Thanks, Roy, for your positive comments and thoughts. On Fri, 4 Aug 2006 16:09:16 0500 (CDT), Roy Stogner wrote: > On Sat, 5 Aug 2006, Karl Tomlinson wrote: > >> However, we have many existing meshes that use Hermite >> interpolation for the geometric variables (xyz). [snip] >> Any thoughts on how this might be done? >> >> I'm used to thinking of x,y,z as variables in themselves, like >> dependent (system) variables in libMesh, each with their own >> FEType. But I think it is reasonable that x,y,z should all have >> the same FEType (but not necessarily the same as that of each of >> the dependent variables). > > This makes sense when the domain is transformed from a cartesian grid, > but what do you do on more general unstructured meshes? I now see that libMesh is storing xyzbased derivatives for the dofs in Hermite meshes, whereas I'm used to thinking of xibased derivatives. When thinking in terms of xyzderivatives, there needs to be some way of calculating the scale factors (dx/dxi) for the geometry. This can be done with edgelengths or something similar but it may be iterative and may not be simple.
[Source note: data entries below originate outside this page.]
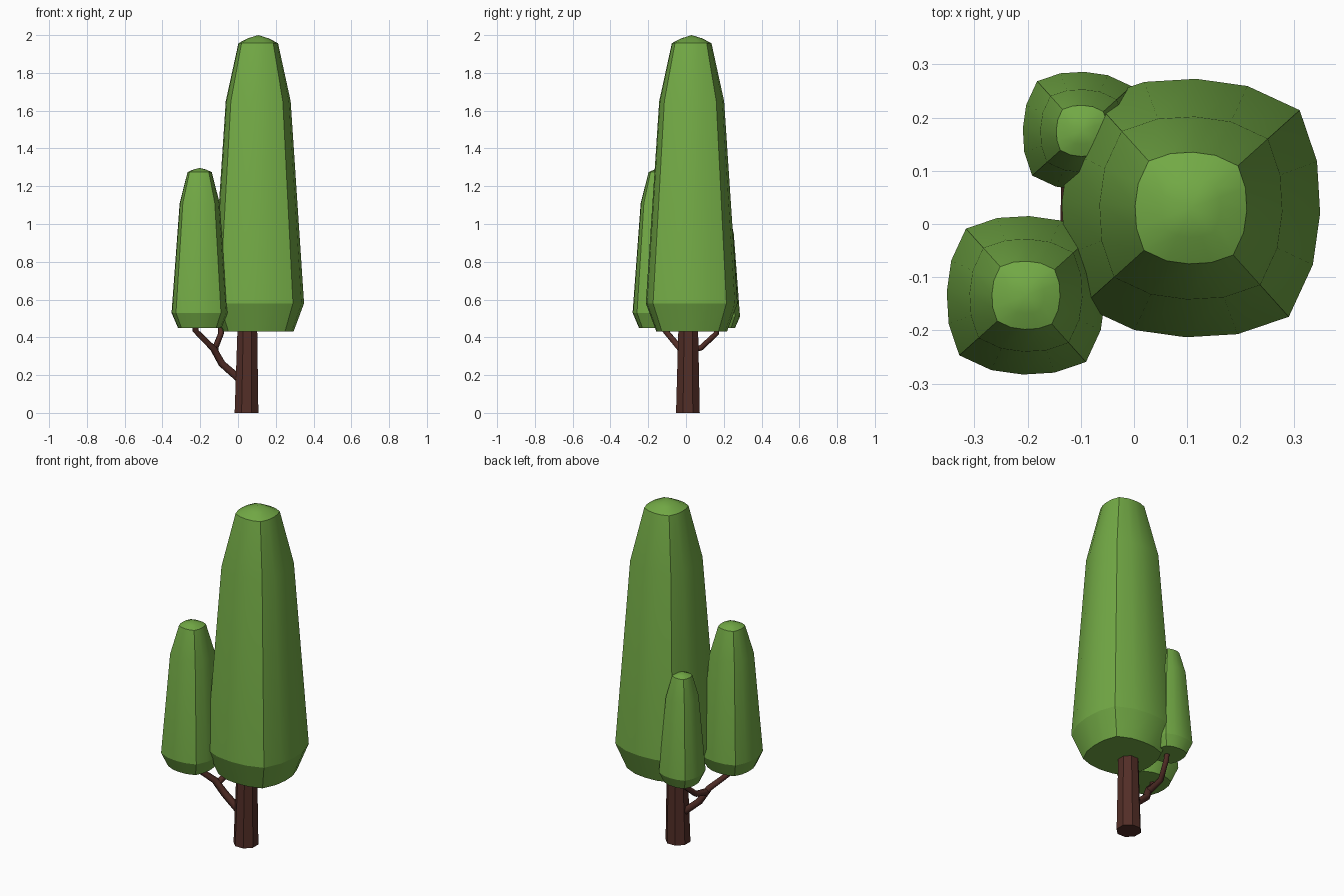
import bpy, bmesh, math
from mathutils import Matrix, Vector

if "Cube" in bpy.data.objects:
    bpy.data.objects.remove(bpy.data.objects["Cube"])


def material(name, color):
    m = bpy.data.materials.new(name)
    m.diffuse_color = (*color, 1)
    m.use_nodes = True
    m.node_tree.nodes["Principled BSDF"].inputs["Base Color"].default_value = m.diffuse_color
    return m


leaf = material("leaf_green", (0.17, 0.4, 0.06))
bark = material("bark_brown", (0.085, 0.027, 0.02))

# Rounded-square cross-section: one quarter, repeated four times
QUARTER = [(1, 0), (0.96, 0.4), (0.81, 0.79), (0.4, 0.96)]
SECTION = [Matrix.Rotation(q * math.pi / 2 - 0.04, 2) @ Vector(p)
           for q in range(4) for p in QUARTER]


def loft(name, rings, section, mat, apex=None):
    """Rings are (x, y, z, radius); the end is a flat cap or an apex."""
    bm = bmesh.new()
    loops = [[bm.verts.new((x + p[0] * r, y + p[1] * r, z)) for p in section]
             for x, y, z, r in rings]
    n = len(section)
    for a, b in zip(loops, loops[1:]):
        for i in range(n):
            j = (i + 1) % n
            bm.faces.new((a[i], a[j], b[j], b[i]))
    bm.faces.new(loops[0][::-1])
    if apex:
        tip = bm.verts.new(apex)
        for i in range(n):
            bm.faces.new((loops[-1][i], loops[-1][(i + 1) % n], tip))
    else:
        bm.faces.new(loops[-1])
    me = bpy.data.meshes.new(name)
    bm.to_mesh(me)
    bm.free()
    me.materials.append(mat)
    ob = bpy.data.objects.new(name, me)
    bpy.context.collection.objects.link(ob)
    bpy.ops.object.select_all(action='DESELECT')
    ob.select_set(True)
    bpy.context.view_layer.objects.active = ob
    bpy.ops.object.shade_smooth_by_angle(angle=math.radians(24))


def foliage(name, x, y, profile, top):
    loft(name, [(x, y, z, r) for z, r in profile], SECTION, leaf, (x, y, top))


# Foliage columns
foliage("large_foliage", 0.107, 0.03,
        [(0.43, 0.187), (0.58, 0.243), (1.65, 0.172), (1.957, 0.105), (1.983, 0.055)], 2.0)
foliage("left_foliage", -0.203, -0.134,
        [(0.45, 0.115), (0.53, 0.149), (1.11, 0.106), (1.275, 0.064), (1.288, 0.034)], 1.297)
foliage("back_foliage", -0.098, 0.175,
        [(0.45, 0.085), (0.51, 0.111), (0.95, 0.078), (1.073, 0.048), (1.083, 0.025)], 1.09)

# Trunk
OCTAGON = [(math.cos(a), math.sin(a)) for a in (math.pi / 8 + i * math.pi / 4 for i in range(8))]
loft("trunk", [(0.045, 0.01, 0, 0.068), (0.05, 0.012, 0.5, 0.055)], OCTAGON, bark)


# Branches
def branch(name, points):
    cu = bpy.data.curves.new(name, 'CURVE')
    cu.dimensions = '3D'
    cu.bevel_depth = 0.021
    cu.bevel_resolution = 1
    cu.use_fill_caps = True
    sp = cu.splines.new('POLY')
    sp.points.add(len(points) - 1)
    for p, (x, y, z, r) in zip(sp.points, points):
        p.co = (x, y, z, 1)
        p.radius = r
    cu.materials.append(bark)
    bpy.context.collection.objects.link(bpy.data.objects.new(name, cu))


branch("left_branch", [(0.03, 0.01, 0.16, 1.1), (-0.085, 0.0, 0.26, 1),
                       (-0.13, -0.03, 0.34, 0.9), (-0.225, -0.11, 0.435, 0.8),
                       (-0.225, -0.13, 0.5, 0.7)])
branch("back_branch", [(-0.12, -0.02, 0.32, 0.9), (-0.12, 0.08, 0.345, 0.8),
                       (-0.09, 0.16, 0.42, 0.75), (-0.09, 0.175, 0.5, 0.7)])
When the dofs are xiderivatives this step is not an issue. > Imagine you've got three Hermite quads meeting at one point, for > example  what are the mapping variables at that node? If xi and eta > are different between elements, derivatives with respect to xi and eta > won't be uniquely defined on element interfaces. This situation does make things more complicated for the xiderivative implementation. Some linear constraints would be needed to require C1 continuity. (The scale factor matrix provides this in the xyzderivative implementation.) A similar issue exists where an element is adjacent on one side to 2 elements of higher hrefinement level (with a hanging node). I'll have to look more at the libMesh (xyz) implementation. > Also, it's easy to conceive of situations where the mapping variables > take up a different amount of data than any solution variable. It > might be nice to handle NURBS geometries via a two step map: a first > order Lagrange mapping from master elements to a few unit boxes, then > a few NURBS points to define a map from those into physical space. > Perelement NURBS information could work but would waste RAM. I'm not familiar enough with NURBS to comment here. I was thinking that geometric variables should be as similar as possible to solution (or any other  e.g. material parameter) variables, but are you saying that geometric variables may be more complicated than solution variables? >> Should the shape functions for the map be tied more closely to an >> FE for the Mesh (or an Elem) rather than to the FEs for each of >> the dependent variables in each System on the Mesh? > > I'd rather not have a mapping FE associated with each Elem unless we > can think of a cunning data structure; I felt bad about just adding a > byte for p_level until I realized most compilers would have turned > that byte into alignment padding anyway. Adding a perElem pointer to > a mapping FEType object would be a bit much. > > Even if we do something more memory efficient (separate perFEType > std::vector<Elem *>s in Mesh? A tree storing the first and last > element ID number in each contiguous range with the same FEType?), > mixing different mapping FETypes in the same mesh is a little weird. (As I understand it, prefinement essentially changes the FEType through the order and so it is just having different FEFamilys that is the issue. Correct me if I'm wrong.) > I guess more flexibility is better than less, but to simplify code > elsewhere (the FE caching I just added to CVS, for instance) it would > be nice if we could assume there was just one perMesh mapping FEType. For the most part I'm happy with one perMesh mapping FEFamily. The possible exception is CloughTocher and Hermite FEFamilies. I'm not familiar with CloughTocher but they look pretty clever. Hermites don't provide TRI or TET ElemTypes so having some CloughToucher to provide this may be useful. Is this a feasible combination (with hanging node constraints perhaps)? Maybe using only CloughTocher elements might be solution here. Are CloughTocher and Hermite FEFamilys similar enough to be different ElemTypes of the same FEFamily? Karl.